The other day, I had some comments about North Carolina’s high rate of euthanization of unwanted pet animals at county operated animal shelters—almost twice the national average! I dwelt on the lack of funding for space adequate to keep the animals longer to better their chances of being adopted.
Among the e-mails I got in response, a number of viewers said the bigger problem is the lack of responsibility of some owners who allow their female dogs and cats—especially cats—to roam outside, and they, as Nature directs, get pregnant as often as possible, producing unwanted litters that are dumped at the shelter as soon as they are weaned. Those viewers are right. (But you can only cram so many thoughts in a minute and twenty seconds, and that’s the reason for this follow-up.)
People who don’t get their pets spayed or neutered are the basic problem. Sure, it’s fun if your dog has a litter—puppies are so cute—but only if you keep them, or place them with other people. If you don’t want that responsibility, get your pet spayed or neutered—it’s that simple. And there are low-cost clinics available through which you can get the operation done for as little as $50 for a dog, twenty or thirty for a cat, depending on the sex.
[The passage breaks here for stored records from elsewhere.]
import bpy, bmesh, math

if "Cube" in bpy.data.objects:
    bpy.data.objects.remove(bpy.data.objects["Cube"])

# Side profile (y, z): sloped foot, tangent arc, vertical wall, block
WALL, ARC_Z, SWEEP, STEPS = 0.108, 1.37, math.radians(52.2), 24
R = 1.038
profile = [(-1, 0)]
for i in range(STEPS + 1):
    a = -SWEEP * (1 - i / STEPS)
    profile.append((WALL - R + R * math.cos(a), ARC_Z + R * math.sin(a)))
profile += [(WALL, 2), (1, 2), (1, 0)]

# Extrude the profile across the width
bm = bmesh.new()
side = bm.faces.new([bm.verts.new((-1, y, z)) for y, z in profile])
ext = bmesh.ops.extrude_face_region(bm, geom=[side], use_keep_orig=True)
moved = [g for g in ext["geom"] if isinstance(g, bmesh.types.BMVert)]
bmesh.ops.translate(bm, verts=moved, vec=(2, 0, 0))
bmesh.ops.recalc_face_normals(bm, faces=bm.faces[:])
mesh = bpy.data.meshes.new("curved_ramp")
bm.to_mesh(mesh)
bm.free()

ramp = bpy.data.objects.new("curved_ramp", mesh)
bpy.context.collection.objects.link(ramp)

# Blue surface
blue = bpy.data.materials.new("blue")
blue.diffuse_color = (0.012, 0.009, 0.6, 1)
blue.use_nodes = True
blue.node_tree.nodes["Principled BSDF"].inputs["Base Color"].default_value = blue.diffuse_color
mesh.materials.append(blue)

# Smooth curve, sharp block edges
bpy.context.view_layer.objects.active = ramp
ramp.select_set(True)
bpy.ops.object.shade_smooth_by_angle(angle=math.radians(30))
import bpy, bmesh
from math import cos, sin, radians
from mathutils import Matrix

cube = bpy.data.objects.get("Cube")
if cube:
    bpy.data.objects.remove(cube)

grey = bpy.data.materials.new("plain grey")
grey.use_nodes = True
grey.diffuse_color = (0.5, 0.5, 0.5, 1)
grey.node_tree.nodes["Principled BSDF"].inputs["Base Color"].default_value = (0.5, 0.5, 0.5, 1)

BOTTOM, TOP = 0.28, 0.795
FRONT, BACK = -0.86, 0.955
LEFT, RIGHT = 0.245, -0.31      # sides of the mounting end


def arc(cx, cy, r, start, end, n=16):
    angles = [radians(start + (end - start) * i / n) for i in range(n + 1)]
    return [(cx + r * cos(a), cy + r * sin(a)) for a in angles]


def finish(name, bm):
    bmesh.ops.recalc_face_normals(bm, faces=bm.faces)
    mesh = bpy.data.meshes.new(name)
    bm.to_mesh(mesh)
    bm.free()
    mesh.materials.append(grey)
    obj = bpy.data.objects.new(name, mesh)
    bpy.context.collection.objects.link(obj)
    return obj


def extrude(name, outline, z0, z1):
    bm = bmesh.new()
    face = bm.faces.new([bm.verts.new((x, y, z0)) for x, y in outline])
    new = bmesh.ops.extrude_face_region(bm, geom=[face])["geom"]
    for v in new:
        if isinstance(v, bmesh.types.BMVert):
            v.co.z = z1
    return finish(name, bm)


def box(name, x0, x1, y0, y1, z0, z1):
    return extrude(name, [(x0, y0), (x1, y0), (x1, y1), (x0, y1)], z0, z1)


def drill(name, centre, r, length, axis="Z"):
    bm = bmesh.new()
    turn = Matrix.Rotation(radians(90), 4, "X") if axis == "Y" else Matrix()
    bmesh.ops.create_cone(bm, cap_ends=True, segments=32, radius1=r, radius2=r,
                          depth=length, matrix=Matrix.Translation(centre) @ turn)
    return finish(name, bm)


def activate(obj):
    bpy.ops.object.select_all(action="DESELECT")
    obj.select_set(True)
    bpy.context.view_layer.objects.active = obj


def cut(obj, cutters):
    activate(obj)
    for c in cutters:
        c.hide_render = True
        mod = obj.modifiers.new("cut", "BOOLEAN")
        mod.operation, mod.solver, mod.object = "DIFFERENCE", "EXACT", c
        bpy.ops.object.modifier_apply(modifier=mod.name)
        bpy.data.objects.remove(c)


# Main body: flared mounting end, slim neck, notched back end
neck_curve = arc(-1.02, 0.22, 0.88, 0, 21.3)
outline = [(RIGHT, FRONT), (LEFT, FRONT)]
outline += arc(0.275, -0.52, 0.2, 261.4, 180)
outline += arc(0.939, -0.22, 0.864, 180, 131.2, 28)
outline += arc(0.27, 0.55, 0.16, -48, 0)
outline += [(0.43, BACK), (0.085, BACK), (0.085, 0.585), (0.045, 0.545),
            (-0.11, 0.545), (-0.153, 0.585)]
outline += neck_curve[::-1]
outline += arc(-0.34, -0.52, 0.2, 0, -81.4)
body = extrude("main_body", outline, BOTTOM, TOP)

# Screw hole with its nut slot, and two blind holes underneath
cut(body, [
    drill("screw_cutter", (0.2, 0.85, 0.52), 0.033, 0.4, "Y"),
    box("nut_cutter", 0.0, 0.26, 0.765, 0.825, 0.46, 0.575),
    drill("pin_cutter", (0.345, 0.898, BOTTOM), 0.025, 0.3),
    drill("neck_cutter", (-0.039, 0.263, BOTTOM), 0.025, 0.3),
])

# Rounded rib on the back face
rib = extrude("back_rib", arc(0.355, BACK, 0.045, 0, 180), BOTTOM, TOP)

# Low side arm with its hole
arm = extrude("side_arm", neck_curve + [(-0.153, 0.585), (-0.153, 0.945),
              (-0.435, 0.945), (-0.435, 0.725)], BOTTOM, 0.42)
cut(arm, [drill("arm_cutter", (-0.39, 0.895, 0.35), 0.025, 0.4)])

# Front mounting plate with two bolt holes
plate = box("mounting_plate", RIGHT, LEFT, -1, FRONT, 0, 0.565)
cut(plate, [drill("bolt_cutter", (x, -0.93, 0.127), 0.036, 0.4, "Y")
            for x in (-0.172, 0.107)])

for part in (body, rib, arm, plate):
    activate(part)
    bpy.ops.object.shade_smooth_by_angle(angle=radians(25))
Paying to run Animal Control and operate the shelter, through taxes, will cost you more in the long run.